wants more of the building blocks to economic security to be à la carte, while the Democrat’s
vision wants them to be widely available.
We must stop kicking the can down the road on health
and retirement security. By delaying reform, we are losing the flexibility that
would allow changes that have smaller adjustment costs for current and future
generations. Stalling will raise the likelihood that these guarantees become à la carte options.
President Obama needs a mandate to break
Washington’s partisan budget logjam. In 2008, many thought that just electing Obama
would bring change. Democrats forgot about the “blue dogs”. They forgot about
the number of Democrats in competitive districts. Further, Senate Democrats did
not have a filibuster proof majority. Continued stalemate will slow economic
Finally, former Speaker of the House, Tip O’Neill
coined the phrase that “all politics is local.” Today, “all economics is local.”
The “downstream” impacts of efforts to place more human priority investments on
the à la carte portion of the
menu will be greater as you move down the ballot from the presidential election
to your local town council and school board elections.
Make sure that you and your friends are engaged at all levels
of the ballot. Vote.
Republican policymakers that seek to implement austerity programs to address the Nation’s fiscal problems rationalize the bitter medicine by asserting that failing to reduce the Nation’s debt will place an undue burden on future generations.
However, these policymakers fail to include the long-term costs associated with implementing austerity programs too early in the Nation’s recovery, and policies that remove oversight of the private sector and weaken workers' voice.
If these policies are pursued, future generations may not face a serious debt burden, but the following will happen:
• Long-term unemployment will remain elevated,

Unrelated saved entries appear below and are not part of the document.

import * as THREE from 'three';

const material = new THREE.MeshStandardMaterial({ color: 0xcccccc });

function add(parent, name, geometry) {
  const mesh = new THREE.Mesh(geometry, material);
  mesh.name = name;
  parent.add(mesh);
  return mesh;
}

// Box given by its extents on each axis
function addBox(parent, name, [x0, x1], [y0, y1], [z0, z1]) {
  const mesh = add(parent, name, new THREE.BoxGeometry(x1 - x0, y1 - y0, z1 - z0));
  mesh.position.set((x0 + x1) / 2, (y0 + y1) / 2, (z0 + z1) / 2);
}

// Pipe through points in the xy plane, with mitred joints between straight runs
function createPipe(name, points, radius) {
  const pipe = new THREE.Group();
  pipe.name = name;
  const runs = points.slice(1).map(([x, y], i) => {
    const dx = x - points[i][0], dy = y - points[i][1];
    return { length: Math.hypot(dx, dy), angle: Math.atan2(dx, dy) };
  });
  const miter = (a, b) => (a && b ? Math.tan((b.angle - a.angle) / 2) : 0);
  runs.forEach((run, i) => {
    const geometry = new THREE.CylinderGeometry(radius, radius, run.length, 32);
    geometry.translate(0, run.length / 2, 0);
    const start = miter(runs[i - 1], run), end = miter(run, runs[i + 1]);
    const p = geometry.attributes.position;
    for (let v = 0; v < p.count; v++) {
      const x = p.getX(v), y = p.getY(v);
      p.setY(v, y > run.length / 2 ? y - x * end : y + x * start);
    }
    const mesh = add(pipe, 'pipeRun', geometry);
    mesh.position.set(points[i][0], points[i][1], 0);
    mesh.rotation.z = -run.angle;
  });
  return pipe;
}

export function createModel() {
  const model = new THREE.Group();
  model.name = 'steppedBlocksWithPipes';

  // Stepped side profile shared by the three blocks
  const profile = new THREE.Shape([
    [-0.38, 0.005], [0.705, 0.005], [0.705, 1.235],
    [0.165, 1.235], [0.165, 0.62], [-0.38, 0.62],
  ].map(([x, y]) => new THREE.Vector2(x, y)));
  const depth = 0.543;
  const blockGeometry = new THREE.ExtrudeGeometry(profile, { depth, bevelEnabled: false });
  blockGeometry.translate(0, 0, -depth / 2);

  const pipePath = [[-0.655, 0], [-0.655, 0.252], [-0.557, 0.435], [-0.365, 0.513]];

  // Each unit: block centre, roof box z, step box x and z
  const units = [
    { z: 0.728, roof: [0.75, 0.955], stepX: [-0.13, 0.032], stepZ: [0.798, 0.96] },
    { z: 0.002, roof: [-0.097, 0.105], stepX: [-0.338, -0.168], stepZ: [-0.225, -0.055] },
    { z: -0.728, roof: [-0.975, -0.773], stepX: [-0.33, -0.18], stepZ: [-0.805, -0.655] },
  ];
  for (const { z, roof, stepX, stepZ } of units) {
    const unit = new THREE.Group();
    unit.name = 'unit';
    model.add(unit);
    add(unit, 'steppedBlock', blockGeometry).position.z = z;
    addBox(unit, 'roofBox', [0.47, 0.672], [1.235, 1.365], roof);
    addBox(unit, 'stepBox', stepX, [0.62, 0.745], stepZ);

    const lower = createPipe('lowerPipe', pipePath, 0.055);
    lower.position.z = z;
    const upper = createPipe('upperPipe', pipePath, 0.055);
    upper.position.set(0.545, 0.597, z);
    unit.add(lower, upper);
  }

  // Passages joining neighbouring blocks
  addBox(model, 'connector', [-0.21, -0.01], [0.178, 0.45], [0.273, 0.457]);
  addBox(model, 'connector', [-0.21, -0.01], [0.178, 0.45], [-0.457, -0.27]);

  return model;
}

• Minority, youth, and older worker joblessness will remain elevated, and
• Part-time employment will remain elevated.
As a result, future generations will have to pay for the costs of:
• Elevated worker idleness and higher crime rates,
• Larger class sizes and fewer teacher resources,
• Elevated levels of clinical depression,
• Elevated levels of poverty and food insecurity, and
• Elevated numbers of families that can’t achieve a “living wage”.
When these and other costs are included, immediately cutting government spending and returning to the policies of the 1980s at a time when the recovery has stalled, becomes an unattractive and dangerous policy path.
I am Professor and chief economist at the Heldrich Center, Bloustein School of Planning and Public Policy, Rutgers University, and a senior research affiliate of the National Poverty Center, University of Michigan. Prior coming to Rutgers, I served as chief economist at the U.S. Department of Labor from 2000-2001, appointed to that position by Alexis Herman, U.S. Secretary of Labor.
Locally, I served as Vice Chair of Montgomery Township's planning board. Currently, I am Board Chair of Somerset County United Way's Local Operating Board and a Board member of the Northern New Jersey United Way. At the national level, I serve on the National Urban League's Council of Economic Advisors and am a US Trustee for United Way World Wide.
My research examines issues in labor economics and the economics of social problems. Today, I am following the recession and recovery's impacts on American families.